The most important public health measure at present, however, has nothing to do with human infections.
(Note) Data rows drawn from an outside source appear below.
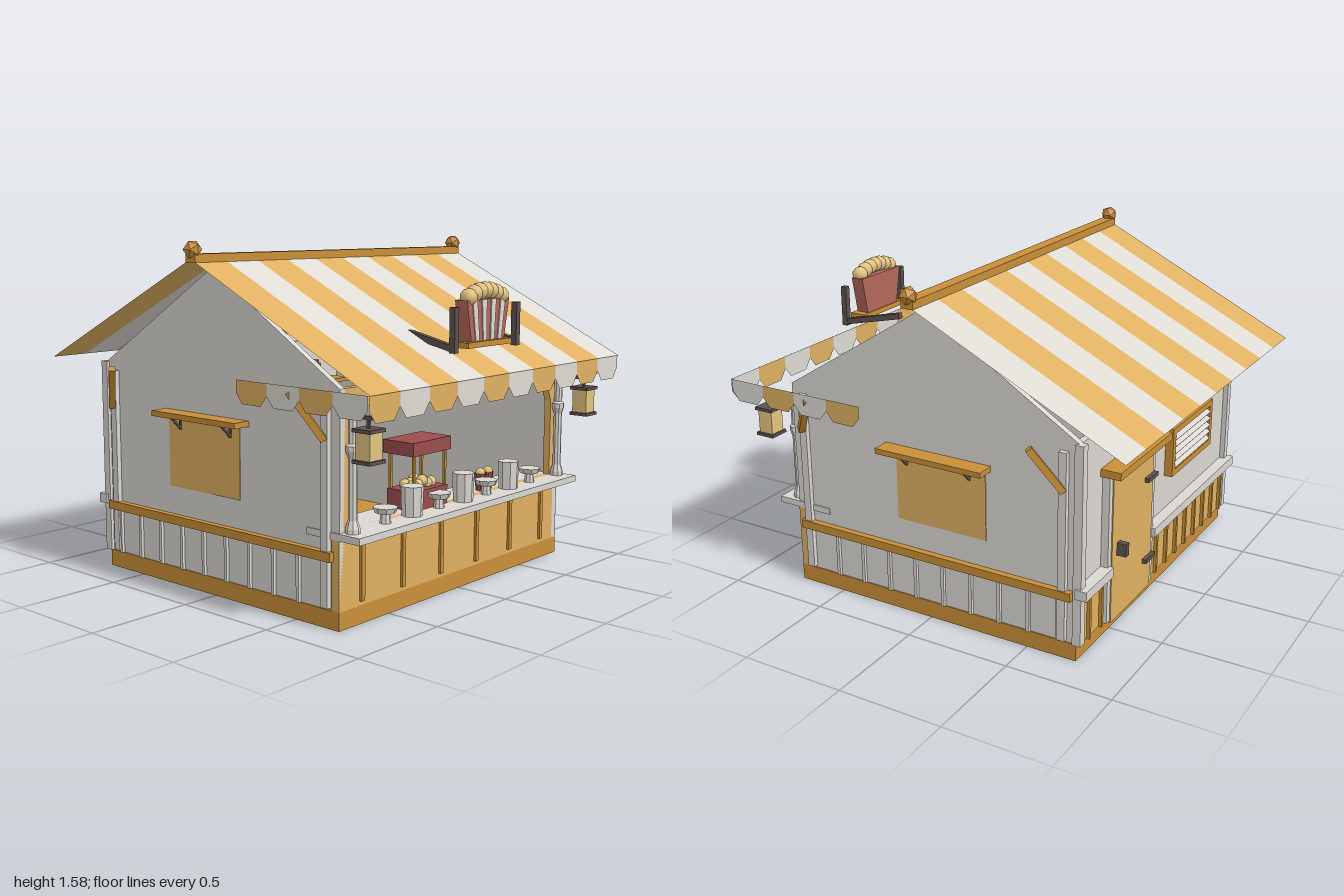
import * as THREE from 'three';

const make = (name, color, side = THREE.FrontSide) => {
  const m = new THREE.MeshStandardMaterial({ color, side });
  m.name = name;
  return m;
};

export function createModel() {
  const model = new THREE.Group();
  model.name = 'snackStall';
  const white = make('stripe white', 0xdedbd4, THREE.DoubleSide);
  const mustard = make('mustard', 0xdfb062, THREE.DoubleSide);
  const wall = make('wall grey', 0xdad7d2);
  const trim = make('wood trim', 0xc98f38);
  const dark = make('dark metal', 0x5c524e);
  const red = make('bucket red', 0xb5685a);
  const deepRed = make('machine red', 0x9c4d4d);
  const brown = make('canister brown', 0xb07c45);
  const cream = make('popcorn cream', 0xe2c480);

  const add = (name, geo, mat, x = 0, y = 0, z = 0) => {
    const m = new THREE.Mesh(geo, mat);
    m.name = name;
    m.position.set(x, y, z);
    model.add(m);
    return m;
  };
  // box given by its limits on each axis
  const box = (name, mat, x0, x1, y0, y1, z0, z1) =>
    add(name, new THREE.BoxGeometry(Math.abs(x1 - x0), y1 - y0, Math.abs(z1 - z0)), mat,
      (x0 + x1) / 2, (y0 + y1) / 2, (z0 + z1) / 2);
  // low-poly upright cylinder standing on y
  const cyl = (name, mat, rTop, rBottom, h, x, y, z, sides = 8) =>
    add(name, new THREE.CylinderGeometry(rTop, rBottom, h, sides).toNonIndexed(), mat, x, y + h / 2, z)
      .geometry.computeVertexNormals();
  const puff = (x, y, z, r) => add('popcornPuff', new THREE.IcosahedronGeometry(r, 1), cream, x, y, z);
  // square bar between two points
  const bar = (name, mat, a, b, w) => {
    const p = new THREE.Vector3(...a), q = new THREE.Vector3(...b);
    const m = add(name, new THREE.BoxGeometry(w, w, p.distanceTo(q)), mat);
    m.position.copy(p).add(q).multiplyScalar(0.5);
    m.lookAt(q);
  };
  const poly = pts => new THREE.Shape(pts.map(p => new THREE.Vector2(...p)));

  // base and floor
  box('base', trim, -0.82, 0.82, 0, 0.08, -0.74, 0.74);

  // side walls with gables
  const gable = poly([[-0.74, 0.08], [0.74, 0.08], [0.74, 1], [0, 1.46], [-0.74, 1]]);
  for (const s of [1, -1]) {
    const g = new THREE.ExtrudeGeometry(gable, { depth: 0.03, bevelEnabled: false });
    add('sideWall', g, wall, s * 0.8 - 0.015).rotation.y = Math.PI / 2;
    // wainscot strips, rail and corner posts
    for (let i = 0; i < 9; i++) {
      const z = 0.515 - i * 0.146;
      box('sideStrip', wall, s * 0.81, s * 0.83, 0.08, 0.29, z - 0.008, z + 0.008);
    }
    box('sideRail', trim, s * 0.81, s * 0.845, 0.29, 0.33, -0.72, 0.71);
    for (const e of [1, -1]) {
      box('sidePost', wall, s * 0.81, s * 0.838, 0.09, 0.96, e * 0.655, e * 0.692);
      bar('eaveBrace', trim, [s * 0.84, 0.79, e * 0.68], [s * 0.925, 0.985, e * 0.565], 0.03);
    }
    box('backCornerPost', wall, s * 0.79, s * 0.83, 0.08, 1, -0.765, -0.725);
    // side window with awning board
    box('sideWindow', mustard, s * 0.81, s * 0.819, 0.46, 0.79, -0.295, 0.165);
    box('windowAwning', trim, s * 0.81, s * 0.9, 0.79, 0.815, -0.32, 0.22);
    for (const z of [0.11, -0.215]) {
      box('awningBracket', dark, s * 0.81, s * 0.825, 0.73, 0.79, z - 0.006, z + 0.006);
      bar('awningStay', dark, [s * 0.82, 0.735, z], [s * 0.875, 0.79, z], 0.01);
    }
  }

  // back wall, wainscot, door and vent
  box('backWall', wall, -0.8, 0.8, 0.08, 1, -0.74, -0.71);
  for (const [a, b] of [[-0.8, 0.15], [0.58, 0.8]]) {
    box('backWainscot', mustard, a, b, 0.08, 0.31, -0.755, -0.74);
    box('backRail', wall, a - (a < 0 ? 0.04 : 0), b + (a > 0 ? 0.04 : 0), 0.31, 0.355, -0.795, -0.74);
    for (let x = a + 0.05; x < b; x += 0.115) box('backStrip', trim, x - 0.008, x + 0.008, 0.08, 0.31, -0.77, -0.755);
  }
  box('door', mustard, 0.16, 0.57, 0.07, 0.78, -0.78, -0.74);
  for (const x of [0.145, 0.585]) box('doorJamb', wall, x - 0.015, x + 0.015, 0.08, 0.785, -0.775, -0.74);
  box('doorLintel', trim, 0.09, 0.62, 0.785, 0.82, -0.835, -0.74);
  box('doorHandle', dark, 0.495, 0.525, 0.385, 0.445, -0.825, -0.78);
  for (const y of [0.23, 0.635]) box('doorHinge', dark, 0.15, 0.25, y - 0.01, y + 0.01, -0.8, -0.78);
  const ventFrame = poly([[-0.54, 0.53], [-0.06, 0.53], [-0.06, 0.77], [-0.54, 0.77]]);
  ventFrame.holes.push(poly([[-0.51, 0.56], [-0.51, 0.74], [-0.09, 0.74], [-0.09, 0.56]]));
  add('ventFrame', new THREE.ExtrudeGeometry(ventFrame, { depth: 0.04, bevelEnabled: false }), trim, 0, 0, -0.78);
  box('ventBack', dark, -0.51, -0.09, 0.56, 0.74, -0.746, -0.74);
  for (let i = 0; i < 5; i++) {
    const slat = box('ventSlat', wall, -0.51, -0.09, 0.574 + i * 0.035, 0.582 + i * 0.035, -0.785, -0.75);
    slat.rotation.x = -0.6;
  }

  // front frame with arched opening
  const frame = poly([[-0.8, 0.38], [0.8, 0.38], [0.8, 1], [-0.8, 1]]);
  const hole = new THREE.Path();
  hole.moveTo(-0.75, 0.41);
  hole.lineTo(-0.75, 0.78);
  hole.quadraticCurveTo(-0.7, 0.93, -0.52, 0.95);
  hole.lineTo(0.52, 0.95);
  hole.quadraticCurveTo(0.7, 0.93, 0.75, 0.78);
  hole.lineTo(0.75, 0.41);
  frame.holes.push(hole);
  add('frontFrame', new THREE.ExtrudeGeometry(frame, { depth: 0.035, bevelEnabled: false, curveSegments: 6 }), mustard, 0, 0, 0.705);
  box('frontPanel', mustard, -0.82, 0.82, 0.08, 0.38, 0.7, 0.74);
  for (let i = 0; i < 6; i++) {
    const x = -0.68 + i * 0.27;
    box('frontStrip', trim, x - 0.011, x + 0.011, 0.1, 0.365, 0.74, 0.752);
  }
  box('counter', wall, -0.82, 0.82, 0.38, 0.41, 0.56, 0.85);

  // columns and hanging lanterns
  const columnPts = [[0, 0], [0.032, 0], [0.032, 0.02], [0.02, 0.055], [0.02, 0.31], [0.03, 0.34], [0.03, 0.36], [0.02, 0.37], [0.02, 0.52], [0, 0.52]];
  for (const s of [1, -1]) {
    const column = new THREE.LatheGeometry(columnPts.map(p => new THREE.Vector2(...p)), 8).toNonIndexed();
    column.computeVertexNormals();
    add('column', column, wall, s * 0.77, 0.41, 0.77);
    const x = s * 0.81;
    box('lanternArm', dark, x - 0.008, x + 0.008, 0.893, 0.908, 0.73, 0.91);
    box('lanternHook', dark, x - 0.006, x + 0.006, 0.86, 0.9, 0.881, 0.893);
    box('lanternCap', dark, x - 0.048, x + 0.048, 0.845, 0.86, 0.84, 0.935);
    box('lanternGlass', cream, x - 0.038, x + 0.038, 0.735, 0.845, 0.849, 0.925);
    box('lanternFoot', dark, x - 0.048, x + 0.048, 0.72, 0.735, 0.84, 0.935);
  }

  // striped roof with scalloped valance
  const W = 0.187, slope = Math.atan2(1, 0.49), len = Math.hypot(1, 0.49);
  const scallop = (w, h) => new THREE.ShapeGeometry(poly([[-w / 2, 0], [-w / 2, -h * 0.55], [-w * 0.3, -h], [w * 0.3, -h], [w / 2, -h * 0.55], [w / 2, 0]]));
  for (let i = 0; i < 10; i++) {
    const x = (i - 4.5) * W, mat = i % 2 ? white : mustard;
    add('roofStripeFront', new THREE.PlaneGeometry(W, len), mat, x, 1.255, 0.5).rotation.x = -slope;
    add('roofStripeBack', new THREE.PlaneGeometry(W, len), mat, x, 1.255, -0.5).rotation.x = slope - Math.PI;
    add('frontValance', scallop(W, 0.11), mat, x, 1.01, 0.995);
  }
  for (const s of [1, -1]) {
    for (let i = 0; i < 4; i++) {
      add('sideValance', scallop(0.18, 0.1), i % 2 ? mustard : white, s * 0.935, 1.01, 0.9 - i * 0.18).rotation.y = s * Math.PI / 2;
    }
    add('finial', new THREE.IcosahedronGeometry(0.042, 0), trim, s * 0.922, 1.54, 0);
  }
  box('ridgeBeam', trim, -0.935, 0.935, 1.485, 1.522, -0.03, 0.03);

  // popcorn bucket sign on the roof
  box('signBoard', trim, -0.163, 0.163, 1.12, 1.145, 0.81, 0.893);
  const bottom = 0.123, top = 0.158;
  const bucket = poly([[-bottom, 1.145], [bottom, 1.145], [top, 1.325], [-top, 1.325]]);
  add('signBucket', new THREE.ExtrudeGeometry(bucket, { depth: 0.064, bevelEnabled: false }), red, 0, 0, 0.816);
  for (let i = 1; i < 9; i += 2) {
    const a = i / 4.5 - 1, b = (i + 1) / 4.5 - 1;
    const stripe = poly([[a * bottom, 1.147], [b * bottom, 1.147], [b * top, 1.325], [a * top, 1.325]]);
    add('bucketStripe', new THREE.ExtrudeGeometry(stripe, { depth: 0.006, bevelEnabled: false }), white, 0, 0, 0.879);
  }
  for (let i = 0; i < 7; i++) {
    const t = i / 3 - 1;
    puff(t * 0.118, 1.362 - t * t * 0.025, 0.858, 0.039);
  }
  for (const s of [1, -1]) {
    box('signUpright', dark, s * 0.217, s * 0.246, 1.105, 1.3, 0.853, 0.882);
    bar('signArm', dark, [s * 0.231, 1.122, 0.87], [s * 0.231, 1.198, 0.54], 0.028);
  }

  // back shelves with canisters
  for (const [y, h] of [[0.79, 0.11], [0.59, 0.085]]) {
    box('shelf', trim, -0.72, 0.72, y - 0.02, y, -0.71, -0.56);
    [-0.5, -0.3, -0.1, 0.1, 0.3, 0.5].forEach((x, i) => {
      const mat = i === 1 || i === 4 ? dark : brown;
      cyl('canister', mat, 0.045, 0.045, h * 0.85, x, y, -0.63);
      cyl('canisterLid', mat, 0.036, 0.036, h * 0.15, x, y + h * 0.85, -0.63);
    });
  }

  // cups and bowls on the counter
  for (const x of [-0.37, 0, 0.36]) cyl('paperCup', wall, 0.05, 0.046, 0.13, x, 0.41, 0.76);
  for (const x of [-0.55, -0.18, 0.18, 0.54]) {
    cyl('bowlFoot', wall, 0.02, 0.025, 0.045, x, 0.41, 0.76);
    cyl('bowl', wall, 0.055, 0.045, 0.024, x, 0.455, 0.76);
  }
  for (const x of [0.23, 0.29]) {
    cyl('redCup', deepRed, 0.028, 0.02, 0.08, x, 0.41, 0.69);
    puff(x, 0.493, 0.69, 0.024);
  }

  // popcorn machine
  box('machineBase', deepRed, -0.32, -0.08, 0.41, 0.495, 0.58, 0.73);
  box('machineRoof', deepRed, -0.338, -0.07, 0.655, 0.715, 0.57, 0.74);
  for (const x of [-0.31, -0.09]) for (const z of [0.59, 0.72]) box('machinePost', trim, x - 0.006, x + 0.006, 0.495, 0.655, z - 0.006, z + 0.006);
  for (let i = 0; i < 10; i++) puff(-0.265 + (i % 5) * 0.032, 0.51 + (i % 5 === 2 ? 0.015 : 0), 0.635 + Math.floor(i / 5) * 0.045, 0.026);

  return model;
}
I had a flock that I had raised from chkcis that produced 7 Roos and three hens, so I got rid of all of the Roos because they were just too aggressive towards the females and fought constantly! After getting rid of the Roos, I put in a divider because i planned on getting more! Soon after I rescued two Black Cochin bantams, and what I was told was a female Porcelain d'Uccle. They were all malnourished scrawny looking things! When I introduced them to my older birds I was in the coop with them sitting. At first the newbies sat on my shoulder, but when I left, I divided them, letting only the newbies have run of the coop with some of the run and the older girls on the other side with food and water. When they would go in at night their was no fighting because the newer ones had already taken a spot on the roost. Put them all together, they established pecking order, but gently!Not 2 weeks later I ended up rescuing two more D'uccle hens! These were in better condition then the others, but their previous owner had no idea what they were doing. Anyways, I took the lowest in the pecking order and also the only original D'uccle I had left and put her with the newbies, letting only them have the run of the coop until everybody got used to each other. I have had no problems since!But yes there are birds that are just too aggressive! if you haven't tried what I did, letting the newer birds have run of the coop and part of the run with the older ones on the other side with no access to the coop and making sure the new ones go in first at night, then I suggest trying it, it might just work. If not, you may just have to make a separate coop for the new ones or simply give away the aggressive ones!
That measure is to prevent a pandemic by eliminating the H5N1 virus from chicken populations either by culling of infected flocks, or by preventing infection in flocks through various measures that include vaccination of chicks and limiting exposure of chickens to possible sources of infection.
(Sorry for the double post brain being slow)Another coutribnting factor is play style. There are players that play RPGs with collect loot and level being the primary motivating factor. The e-peen factor, if you will. I'd assert that those players will never care about how clever or interesting the quest is.There are other players who's primary motivator is, for lack of a better term, role-playing . Being that character experiencing the world doing the quests.And, of course, there are those players (like me) that fall somewhere in between. One night I may be into it and want to have a great quest series to take my mind off the world. Other nights I may just want to kill stuff and doing the quests is just a means to an end.So, for games that have the carrot as items and level having more quests is more important than having better quests.Maybe. Sheesh. I think I'll go back to lurking now.
As long as H5N1 continues to circulate anywhere in animals, there is a potential for the virus to mutate in such as way that it could cause a human pandemic.